Aboriginal people in Australia are the custodians of one of the oldest continuous living cultures in the world. Archaeological evidence suggests that Australia has been continuously inhabited for more than 60,000 years.
Another distinct group, of Melanesian origin, are the Torres Strait Islander peoples who first settled on islands north of the mainland, between the tip of Queensland and Papua New Guinea, thousands of years ago.
Today, most Aboriginal and Torres Strait Islander people live in cities and towns. Many people still remain on their traditional lands and maintain aspects of their traditional lifestyles in a modern-day Australia.
Prior to European settlement it is estimated that around 250 different languages were spoken. While Aboriginal and Torres Strait Islander languages remain strong in some communities, it is estimated that more than 100 languages have been lost and around 110 are endangered. Efforts are underway to keep language strong in communities and to revive vulnerable languages.
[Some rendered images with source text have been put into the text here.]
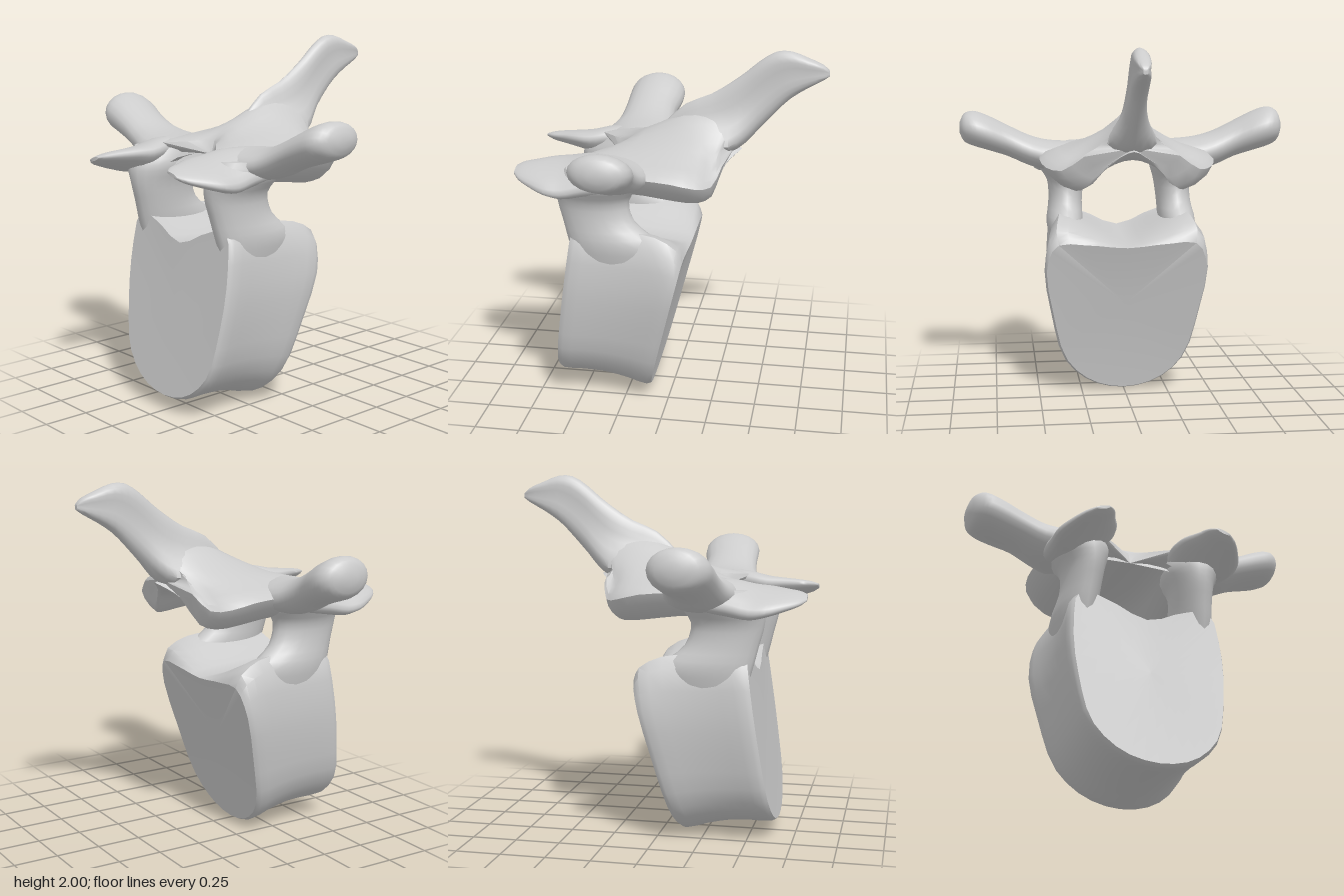
import * as THREE from 'three';
import { mergeVertices, toCreasedNormals } from 'three/addons/utils/BufferGeometryUtils.js';

const material = new THREE.MeshStandardMaterial({ color: 0xcccccc });
const V = (x, y, z) => new THREE.Vector3(x, y, z);

// Skin a closed solid over rings of equal point count, smoothing between rings.
// dish shifts the centre of the first and last cap along z.
function loft(rings, perSpan = 3, crease = 0.9, dish = [0, 0]) {
  const n = rings[0].length, rows = (rings.length - 1) * perSpan;
  const lines = rings[0].map((_, j) => new THREE.CatmullRomCurve3(rings.map(r => r[j])));
  const pts = [], index = [];
  for (let i = 0; i <= rows; i++) for (const l of lines) pts.push(l.getPoint(i / rows));
  for (let i = 0; i < rows; i++) for (let j = 0; j < n; j++) {
    const a = i * n + j, b = i * n + (j + 1) % n;
    index.push(a, b, b + n, a, b + n, a + n);
  }
  [0, rows].forEach((row, end) => {
    const c = V(0, 0, 0);
    for (let j = 0; j < n; j++) c.addScaledVector(pts[row * n + j], 1 / n);
    c.z += dish[end];
    const k = pts.push(c) - 1;
    for (let j = 0; j < n; j++) {
      const a = row * n + j, b = row * n + (j + 1) % n;
      if (end) index.push(a, b, k); else index.push(b, a, k);
    }
  });
  // Turn the faces outward whichever way the rings run
  let volume = 0;
  for (let i = 0; i < index.length; i += 3)
    volume += pts[index[i]].dot(pts[index[i + 1]].clone().cross(pts[index[i + 2]]));
  if (volume < 0) index.reverse();
  const g = new THREE.BufferGeometry().setFromPoints(pts);
  g.setIndex(index);
  return toCreasedNormals(mergeVertices(g, 1e-4), crease);
}

// Ellipse of half sizes a, b along the directions u, v
function ellipse(c, u, v, a, b, n = 20) {
  return Array.from({ length: n }, (_, i) => {
    const t = i / n * Math.PI * 2;
    return c.clone().addScaledVector(u, a * Math.cos(t)).addScaledVector(v, b * Math.sin(t));
  });
}

// Mirror a half outline (first and last points on the midline) and round it
function mirroredRing(half, n = 36) {
  const other = half.slice(1, -1).reverse().map(p => V(-p.x, p.y, p.z));
  const curve = new THREE.CatmullRomCurve3([...half, ...other], true);
  return Array.from({ length: n }, (_, i) => curve.getPoint(i / n));
}

function bodyGeometry() {
  const front = [[0, 0.075], [0.2, 0.12], [0.35, 0.26], [0.41, 0.5], [0.43, 0.8], [0.38, 1.04], [0.22, 1.01], [0, 0.925]];
  const back = [[0, -0.005], [0.2, 0.045], [0.35, 0.19], [0.43, 0.48], [0.47, 0.78], [0.41, 0.90], [0.22, 0.90], [0, 0.88]];
  const swell = [0, 0, 0, 0, 0, 0.1, 0.05, 0];
  const stations = [[0, 0.97], [0.05, 1], [0.25, 0.97], [0.5, 0.95], [0.75, 0.97], [0.95, 1], [1, 0.97]];
  // The end faces lean; the upper shoulders swell towards the pedicles
  return loft(stations.map(([t, s]) => mirroredRing(back.map(([bx, by], i) => {
    const [fx, fy] = front[i];
    const zBack = 0.12 - 0.245 * by, zFront = 0.665 - 0.145 * fy;
    const y = by + (fy - by) * t;
    return V((bx + (fx - bx) * t) * s,
      i < 5 ? 0.5 + (y - 0.5) * s : y + swell[i] * Math.sin(Math.PI * Math.sqrt(t)),
      zBack + (zFront - zBack) * t);
  }))), 2, 0.6, [0.035, -0.01]);
}

function laminaGeometry() {
  const k = [0, 0.28, 0.65, 1, 0.65, 0.36, 0];
  const forward = [0, 0.45, 1, 0.8, 1, 0.7, 0];
  // z, half width, forward sweep of the sides, heights from ridge round to underside
  const stations = [
    [0.28, 0.43, 0.20, [1.46, 1.45, 1.43, 1.38, 1.27, 1.36, 1.395]],
    [0.22, 0.45, 0.14, [1.51, 1.48, 1.45, 1.39, 1.26, 1.36, 1.40]],
    [0.08, 0.48, 0.04, [1.58, 1.52, 1.46, 1.39, 1.25, 1.36, 1.40]],
    [-0.05, 0.49, 0, [1.64, 1.55, 1.46, 1.38, 1.23, 1.35, 1.40]],
    [-0.18, 0.46, 0.01, [1.66, 1.56, 1.45, 1.35, 1.22, 1.34, 1.40]],
    [-0.30, 0.38, 0.06, [1.66, 1.56, 1.43, 1.34, 1.245, 1.35, 1.40]],
    [-0.375, 0.26, 0.10, [1.66, 1.58, 1.48, 1.42, 1.36, 1.40, 1.45]],
  ];
  return loft(stations.map(([z, w, sweep, ys]) =>
    mirroredRing(ys.map((y, i) => V(k[i] * w, y, z + sweep * forward[i])))), 2, 0.7, [-0.11, -0.03]);
}

// A blade that is thin along its crest and flares at its root
function spineGeometry() {
  // z, top, bottom, half width of crest, half width of base
  const stations = [
    [0.06, 1.58, 1.46, 0.015, 0.05], [-0.06, 1.69, 1.46, 0.02, 0.12], [-0.20, 1.75, 1.45, 0.025, 0.15],
    [-0.31, 1.82, 1.43, 0.03, 0.13], [-0.39, 1.88, 1.48, 0.032, 0.085], [-0.46, 1.94, 1.56, 0.035, 0.055],
    [-0.55, 1.995, 1.66, 0.038, 0.042], [-0.63, 1.998, 1.74, 0.04, 0.042], [-0.72, 1.965, 1.80, 0.04, 0.038],
    [-0.80, 1.93, 1.845, 0.03, 0.028], [-0.835, 1.90, 1.87, 0.012, 0.012],
  ];
  return loft(stations.map(([z, top, bottom, crest, base]) => {
    const at = (w, f) => V(w, top + (bottom - top) * f, z);
    return mirroredRing([at(0, 0), at(crest, 0.1), at(crest + (base - crest) * 0.3, 0.45), at(base, 0.85), at(0, 1)], 24);
  }), 2);
}

// Each row: centre x, y, z, then the half sizes along u and v
const sideParts = {
  pedicle: {
    u: V(1, 0, 0), v: V(0, 0, 1),
    rows: [
      [0.34, 0.84, 0.28, 0.07, 0.22], [0.335, 0.98, 0.29, 0.105, 0.25], [0.325, 1.10, 0.37, 0.10, 0.20],
      [0.32, 1.22, 0.40, 0.11, 0.20], [0.335, 1.32, 0.37, 0.155, 0.23], [0.345, 1.41, 0.34, 0.15, 0.20],
    ],
  },
  superiorFacet: {
    u: V(1, -0.28, 0), v: V(0, 1, 0),
    rows: [
      [0.36, 1.38, 0.26, 0.13, 0.07], [0.34, 1.365, 0.42, 0.16, 0.08], [0.335, 1.345, 0.54, 0.175, 0.072],
      [0.34, 1.35, 0.63, 0.165, 0.055], [0.34, 1.358, 0.72, 0.12, 0.04], [0.33, 1.365, 0.79, 0.08, 0.025],
      [0.325, 1.37, 0.825, 0.04, 0.01],
    ],
  },
  transverseProcess: {
    u: V(0, 1, 0), v: V(0, 0, 1),
    rows: [
      [0.20, 1.42, 0.30, 0.04, 0.10], [0.32, 1.395, 0.275, 0.065, 0.19], [0.44, 1.385, 0.27, 0.085, 0.20],
      [0.54, 1.41, 0.265, 0.088, 0.17], [0.66, 1.465, 0.26, 0.09, 0.155], [0.78, 1.515, 0.245, 0.10, 0.165],
      [0.86, 1.54, 0.24, 0.10, 0.16], [0.91, 1.545, 0.235, 0.08, 0.12], [0.935, 1.545, 0.23, 0.03, 0.05],
    ],
  },
};

export function createModel() {
  const model = new THREE.Group();
  model.name = 'vertebra';
  const add = (name, geometry) => {
    const mesh = new THREE.Mesh(geometry, material);
    mesh.name = name;
    model.add(mesh);
  };
  add('vertebralBody', bodyGeometry());
  add('lamina', laminaGeometry());
  add('spinousProcess', spineGeometry());
  // Paired parts; on the right the facet sits further out and the process is thicker
  for (const [label, s] of [['left', 1], ['right', -1]]) {
    for (const [name, { u, v, rows }] of Object.entries(sideParts)) {
      const thick = name === 'transverseProcess' && s < 0 ? 1.15 : 1;
      const shift = name === 'superiorFacet' && s < 0 ? 0.035 : 0;
      const mu = V(u.x * s, u.y, u.z);
      add(label + name[0].toUpperCase() + name.slice(1), loft(rows.map(([x, y, z, a, b]) =>
        ellipse(V((x + shift) * s, y, z), mu, v, a * thick, b))));
    }
  }
  return model;
}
For further information, please visit the Department of Foreign Affairs & Trade’s page on Indigenous Australia.